Moderator Lester Holt called out Donald Trump on the Iraq War in what became one of the first debate’s most devastating moments for Trump. Tens of millions of Americans watched Trump squirm as he tried to explain how he was against the war, when he’d publicly said he was for it.
So naturally, Fox News decided to do damage control after the debate, publishing an article that claimed “history backs The Donald” on opposing the Iraq War. As proof, the network pulled up a January 2003 interview with Fox host Neil Cavuto, which Trump had mentioned as proof of his opposition during the debate.
But if you actually watch the clip, it shows nothing of the kind. Trump doesn’t oppose the war. He actually encourages Bush to hurry up and invade already if he’s going to do it.
This is an interpretation shared by every fact-checker who has looked at the clip — and Cavuto himself. Fox is either transparently lying or totally deluded.
Fox News’s defense of Trump is a complete lie
First, let’s be clear: Trump supported the Iraq War before it began. BuzzFeed’s Andrew Kaczynski has covered the issue exhaustively, with his most compelling evidence being a clip from a September 11, 2002, episode of Howard Stern’s radio show (yes, there’s audio):
STERN: Are you for invading Iraq?
TRUMP: Yeah, I guess so. I wish the first time it was done correctly.
During the debate, Trump tried to dismiss this moment by summarizing his answer as “who knows,” which is clearly not what he said.

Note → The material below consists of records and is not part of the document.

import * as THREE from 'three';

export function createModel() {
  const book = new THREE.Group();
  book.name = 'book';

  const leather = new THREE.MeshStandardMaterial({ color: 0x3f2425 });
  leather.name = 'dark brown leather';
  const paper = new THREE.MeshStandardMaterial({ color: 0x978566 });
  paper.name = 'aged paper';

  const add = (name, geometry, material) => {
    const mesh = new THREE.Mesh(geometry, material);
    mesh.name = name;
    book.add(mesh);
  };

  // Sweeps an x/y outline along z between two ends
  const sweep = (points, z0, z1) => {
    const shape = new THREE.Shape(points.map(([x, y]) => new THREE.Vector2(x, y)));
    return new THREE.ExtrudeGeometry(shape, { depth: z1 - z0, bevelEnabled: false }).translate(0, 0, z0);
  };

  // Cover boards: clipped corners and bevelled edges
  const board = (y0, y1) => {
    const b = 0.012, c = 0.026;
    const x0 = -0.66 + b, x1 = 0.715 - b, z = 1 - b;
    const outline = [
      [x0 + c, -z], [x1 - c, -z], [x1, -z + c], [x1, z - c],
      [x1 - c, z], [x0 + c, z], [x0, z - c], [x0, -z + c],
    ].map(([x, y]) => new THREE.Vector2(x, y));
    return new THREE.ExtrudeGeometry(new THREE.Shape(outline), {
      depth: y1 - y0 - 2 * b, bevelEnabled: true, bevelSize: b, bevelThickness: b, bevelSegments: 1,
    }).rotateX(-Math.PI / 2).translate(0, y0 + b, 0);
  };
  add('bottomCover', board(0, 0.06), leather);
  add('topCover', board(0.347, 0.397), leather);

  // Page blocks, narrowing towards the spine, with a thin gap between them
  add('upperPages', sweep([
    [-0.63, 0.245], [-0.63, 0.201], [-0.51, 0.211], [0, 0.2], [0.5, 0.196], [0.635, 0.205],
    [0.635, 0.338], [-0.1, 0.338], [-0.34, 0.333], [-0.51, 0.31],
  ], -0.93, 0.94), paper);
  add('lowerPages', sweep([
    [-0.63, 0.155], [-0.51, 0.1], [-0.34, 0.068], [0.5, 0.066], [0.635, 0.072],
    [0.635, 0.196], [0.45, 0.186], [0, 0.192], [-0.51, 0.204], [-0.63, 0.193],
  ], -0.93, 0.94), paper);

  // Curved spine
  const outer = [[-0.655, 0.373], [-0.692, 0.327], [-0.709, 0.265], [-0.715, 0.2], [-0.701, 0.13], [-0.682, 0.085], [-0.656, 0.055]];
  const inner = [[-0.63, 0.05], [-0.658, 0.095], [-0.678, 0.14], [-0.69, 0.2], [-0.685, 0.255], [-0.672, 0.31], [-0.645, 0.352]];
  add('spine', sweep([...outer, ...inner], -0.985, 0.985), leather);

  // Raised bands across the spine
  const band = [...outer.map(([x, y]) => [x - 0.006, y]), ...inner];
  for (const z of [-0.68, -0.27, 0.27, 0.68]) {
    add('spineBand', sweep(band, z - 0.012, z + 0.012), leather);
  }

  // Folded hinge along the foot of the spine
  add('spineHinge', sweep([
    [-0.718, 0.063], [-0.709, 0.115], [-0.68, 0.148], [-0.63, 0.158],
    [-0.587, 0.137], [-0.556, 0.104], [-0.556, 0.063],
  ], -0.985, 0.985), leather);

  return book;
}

Then he referenced the Cavuto interview as evidence that he really was against it.
In the interview, Trump tells Cavuto that Bush should “either do it or don’t do it; that is, stop the long runup to the war, and either invade or don’t. This isn’t opposing the war — it’s actually criticizing Bush for dilly-dallying about the invasion.
The closest Trump comes in the interview to opposing the war is saying “perhaps he shouldn’t be doing it.” But “perhaps” is the key word there: Trump is acknowledging that the invasion could be a bad idea, not saying he believes it is. Don’t take my word for it. Here’s the full 55-second clip and a transcript:

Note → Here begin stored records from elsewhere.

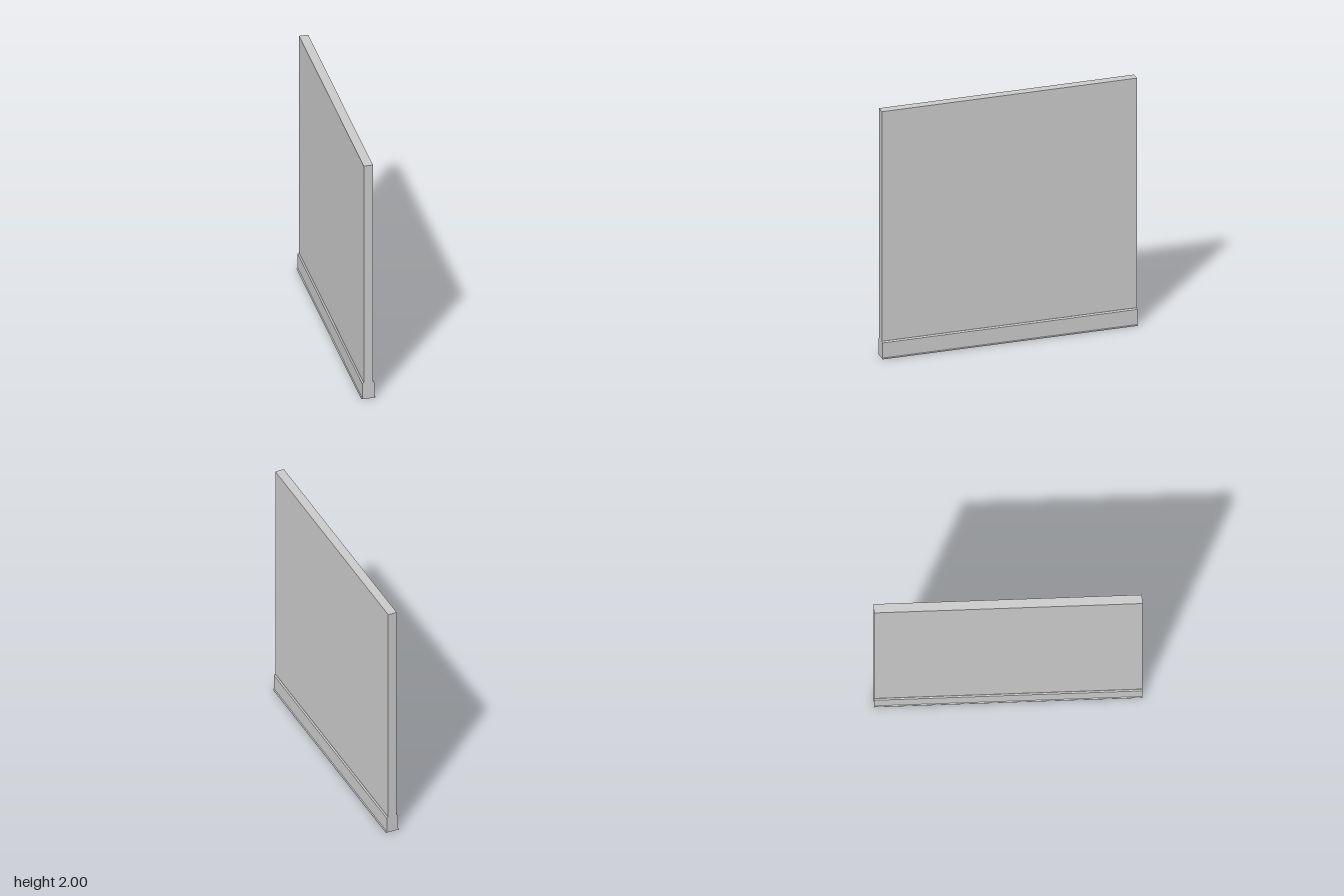
import * as THREE from 'three';

const LENGTH = 2;

// Extrudes a cross-section, given as its +x half from bottom to top, along z.
function mirroredProfile(name, half, material) {
  const left = half.map(([x, y]) => new THREE.Vector2(x, y));
  const right = half.map(([x, y]) => new THREE.Vector2(-x, y)).reverse();
  const geometry = new THREE.ExtrudeGeometry(new THREE.Shape([...left, ...right]), {
    depth: LENGTH, bevelEnabled: false,
  });
  geometry.translate(0, 0, -LENGTH / 2);
  const mesh = new THREE.Mesh(geometry, material);
  mesh.name = name;
  return mesh;
}

export function createModel() {
  const group = new THREE.Group();
  group.name = 'wallSection';
  const material = new THREE.MeshStandardMaterial({ color: 0xcccccc, flatShading: true });

  // Plain wall slab, standing on the skirting
  const baseTop = 0.14;
  const panel = new THREE.Mesh(new THREE.BoxGeometry(0.07, 2 - baseTop, LENGTH), material);
  panel.name = 'wallPanel';
  panel.position.y = (2 + baseTop) / 2;
  group.add(panel);

  // Skirting on both faces, with a chamfered top edge
  group.add(mirroredProfile('skirting',
    [[0.046, 0.008], [0.046, 0.13], [0.037, baseTop]], material));

  // Thin flared strip along the floor
  group.add(mirroredProfile('floorStrip',
    [[0.054, 0], [0.054, 0.004], [0.046, 0.008]], material));

  return group;
}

CAVUTO: If you had to, sort of, break down for the president — if you were advising him how much time you commit to Iraq versus how much time you commit to the economy, what would you say?
TRUMP: Well, I’m starting to think that people are much more focused on the economy. They’re getting a little bit tired of hearing, “We’re going in, we’re not going in” — whatever happened to the days of Douglas McArthur? When you’d go and attack, you wouldn’t talk.

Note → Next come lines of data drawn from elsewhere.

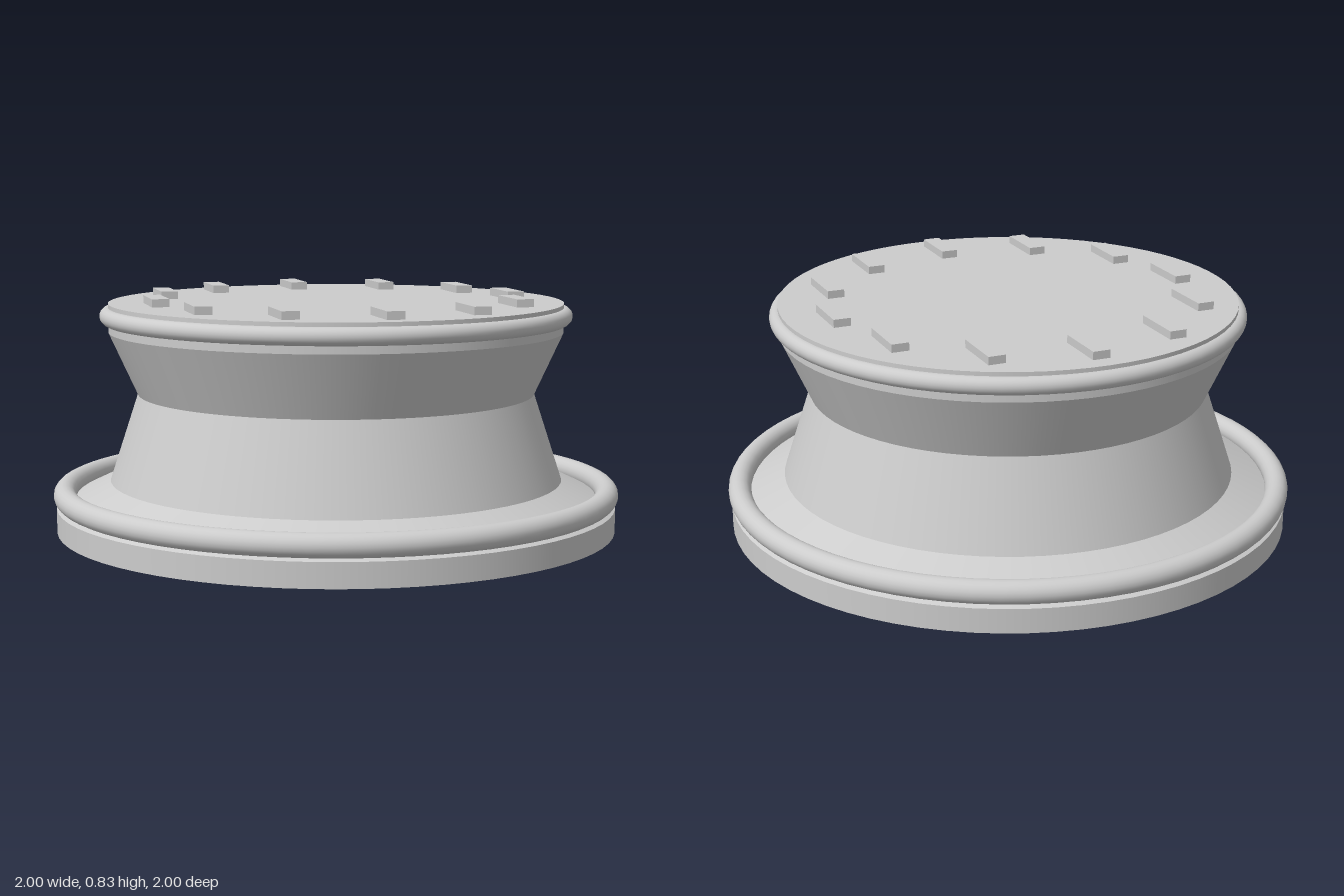
import * as THREE from 'three';

export function createModel() {
  const model = new THREE.Group();
  const grey = new THREE.MeshStandardMaterial({ color: 0xcccccc });
  grey.name = 'grey';
  const SIDES = 72;

  const add = (name, geometry, x = 0, y = 0, z = 0) => {
    const mesh = new THREE.Mesh(geometry, grey);
    mesh.name = name;
    mesh.position.set(x, y, z);
    model.add(mesh);
    return mesh;
  };

  // Round section between two heights, closed only where an end shows
  const section = (name, rBottom, yBottom, rTop, yTop, open = true) =>
    add(name, new THREE.CylinderGeometry(rTop, rBottom, yTop - yBottom, SIDES, 1, open),
      0, (yBottom + yTop) / 2, 0);

  // Rounded ring lying flat around the body
  const ring = (name, radius, tube, y) => {
    const geometry = new THREE.TorusGeometry(radius, tube, 20, SIDES);
    geometry.rotateX(-Math.PI / 2);
    add(name, geometry, 0, y, 0);
  };

  // Base plate, its sloping shoulder and rim
  section('basePlate', 0.99, 0, 0.99, 0.085, false);
  section('baseShoulder', 0.99, 0.085, 0.8, 0.175);
  ring('baseRim', 0.96, 0.04, 0.13);

  // Waisted body
  section('lowerBody', 0.8, 0.175, 0.7, 0.48);
  section('upperBody', 0.7, 0.48, 0.8, 0.7);

  // Top plate and its rim
  section('topPlate', 0.8, 0.7, 0.8, 0.8, false);
  ring('topRim', 0.8, 0.03, 0.756);

  // Twelve parallel raised bars set in a circle
  const bar = new THREE.BoxGeometry(0.06, 0.035, 0.19);
  for (let i = 0; i < 12; i++) {
    const angle = (i / 12) * Math.PI * 2;
    add('topBar' + (i + 1), bar, 0.64 * Math.sin(angle), 0.81, 0.64 * Math.cos(angle));
  }

  return model;
}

It’s sort of like, either do it or don’t do it.
CAVUTO: You’re saying the leash on this is getting kind of short here, that the president has got to do something presumably sooner rather than later — and stringing this along could ultimately hurt us.
TRUMP: Well, he’s either got to do something or not do something, perhaps. Because perhaps he shouldn’t be doing it, yet. And perhaps we should be waiting for the United Nations.
You know, he’s under a lot of pressure. I think he’s doing a very good job — but if you look at the polls, a lot people are getting very tired. I think the Iraqi situation is a problem, and the economy is a much bigger problem.
The Fox News article presents no argument as to why this clip vindicates Trump; it merely quotes a few lines from it and expects them to speak for themselves. The whole thing depends on readers looking at quotes out of context and, more generally, not knowing what words mean.
Incredibly, the Fox News article admits that its interpretation of this exchange has been rejected by every fact-checker who has looked at the issue. It omits the fact that it also has been rejected by Cavuto himself.
“Donald Trump has been campaigning largely on the theme of ‘I saw the ills and woes of going into Iraq before anyone else,’” Cavuto said in a pre-debate Fox News segment, unearthed by IJR’s Justin Green. “Yet when I interviewed him back in January 2003, a couple months before we formally got involved in Iraq — well, he could have left you with a different impression.”
Cavuto then proceeded to play the exact same clip that Fox News said vindicated Trump. The organization isn’t just at odds with the objective record and meaning of words; it’s at odds with its own staff.